▸ PROVIDED ENTRIES
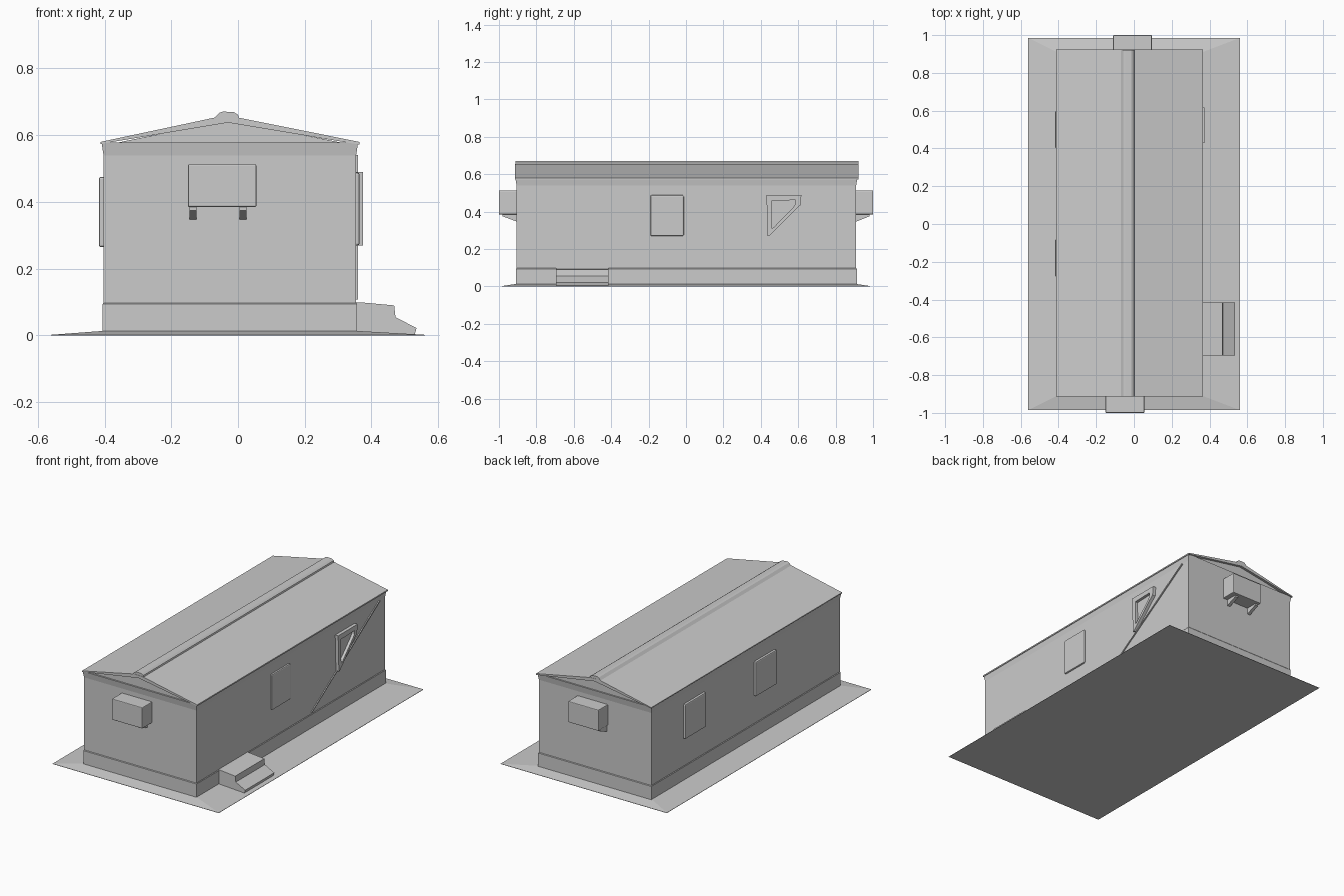
import bpy, bmesh

if "Cube" in bpy.data.objects:
    bpy.data.objects.remove(bpy.data.objects["Cube"])

grey = bpy.data.materials.new("light_grey")
grey.diffuse_color = (0.6, 0.6, 0.6, 1)
grey.use_nodes = True
grey.node_tree.nodes["Principled BSDF"].inputs["Base Color"].default_value = grey.diffuse_color


def make(name, verts, faces, bevel=0):
    me = bpy.data.meshes.new(name)
    me.from_pydata(verts, [], faces)
    bm = bmesh.new()
    bm.from_mesh(me)
    bmesh.ops.recalc_face_normals(bm, faces=bm.faces)
    bm.to_mesh(me)
    bm.free()
    me.materials.append(grey)
    ob = bpy.data.objects.new(name, me)
    bpy.context.collection.objects.link(ob)
    if bevel:
        mod = ob.modifiers.new("soft_edge", 'BEVEL')
        mod.width = bevel
        mod.segments = 2
    return ob


def rings(name, loops, bevel=0):
    """Skin a stack of equal-length loops and cap both ends."""
    n = len(loops[0])
    faces = [tuple(range(n)), tuple(range((len(loops) - 1) * n, len(loops) * n))]
    for k in range(len(loops) - 1):
        for i in range(n):
            j = (i + 1) % n
            faces.append((k * n + i, k * n + j, k * n + n + j, k * n + n + i))
    return make(name, [p for l in loops for p in l], faces, bevel)


def rect(x0, x1, y0, y1, z):
    return [(x0, y0, z), (x1, y0, z), (x1, y1, z), (x0, y1, z)]


def box(name, x0, x1, y0, y1, z0, z1, bevel=0):
    return rings(name, [rect(x0, x1, y0, y1, z0), rect(x0, x1, y0, y1, z1)], bevel)


def along_y(name, profile, y0, y1):
    return rings(name, [[(x, y, z) for x, z in profile] for y in (y0, y1)])


def along_x(name, outline, x0, x1):
    return rings(name, [[(x, y, z) for y, z in outline] for x in (x0, x1)])


# Ground pad, rising slightly towards the walls
rings("ground_pad", [rect(-.56, .56, -.985, .985, 0),
                     rect(-.56, .56, -.985, .985, .002),
                     rect(-.40, .35, -.905, .905, .014)])

# Walls with a slim plinth and flared top below the eaves
rings("walls", [rect(-.405 - o, .356 + o, -.908 - o, .912 + o, z) for z, o in
                ((.005, .001), (.094, .001), (.098, -.002), (.54, -.002), (.578, .004))])

# Gable infill and pitched roof slab
along_y("gables", [(-.40, .56), (.35, .56), (.35, .57), (-.03, .645), (-.40, .57)], -.903, .908)
along_y("roof", [(-.412, .574), (-.412, .580), (-.06, .655), (.0, .653),
                 (.364, .580), (.364, .572), (-.03, .638)], -.914, .923)

# Ridge cap
along_y("ridge_cap", [(-.072, .65), (-.056, .667), (-.045, .671), (-.012, .669),
                      (0, .661), (.004, .648)], -.912, .922)

# Wall boxes on both ends, each on two small brackets
for name, x0, x1, wall, out in (("front", -.15, .055, -.90, -1.0),
                                ("back", -.11, .095, .905, 1.0)):
    s = 1 if out > 0 else -1
    box(name + "_wall_box", x0, x1, min(wall, out), max(wall, out), .385, .513, .004)
    for i, x in enumerate((x0 + .005, x1 - .05)):
        rings(f"{name}_bracket_{i}", [[(px, wall, .345), (px, wall, .39),
                                       (px, out - s * .02, .39), (px, out - s * .02, .375)]
                                      for px in (x, x + .02)])

# Rectangular windows: shallow raised panels
box("right_window", .34, .364, -.19, -.012, .27, .488, .006)
for i, y in enumerate((-.28, .40)):
    box(f"left_window_{i}", -.417, -.39, y, y + .2, .265, .475, .006)

# Half-buried triangular window frame, and the crease it sits on
outer = [(.43, .49), (.617, .49), (.612, .435), (.59, .415), (.445, .27), (.437, .27)]
inner = [(.458, .458), (.585, .462), (.585, .44), (.575, .425), (.468, .315), (.46, .31)]
n = len(outer)
loops = [[(x, y, z) for y, z in o] for x, o in
         ((.34, outer), (.374, outer), (.374, inner), (.357, inner))]
rings("triangular_window", loops)
along_x("wall_crease", [(.195, .108), (.205, .108), (.86, .537), (.85, .541)], .34, .360)

# Entrance step with a tapering lower edge
along_y("entrance_step", [(.34, .005), (.34, .1), (.37, .099), (.468, .09), (.472, .055),
                          (.535, .022), (.53, .004)], -.695, -.415)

▸ EXERCISE DIRECTIONS
Looking at the entries above, copy out every line in which "return" occurs.

▸ FINAL ANSWER
    return ob
    return make(name, [p for l in loops for p in l], faces, bevel)
    return [(x0, y0, z), (x1, y0, z), (x1, y1, z), (x0, y1, z)]
    return rings(name, [rect(x0, x1, y0, y1, z0), rect(x0, x1, y0, y1, z1)], bevel)
    return rings(name, [[(x, y, z) for x, z in profile] for y in (y0, y1)])
    return rings(name, [[(x, y, z) for y, z in outline] for x in (x0, x1)])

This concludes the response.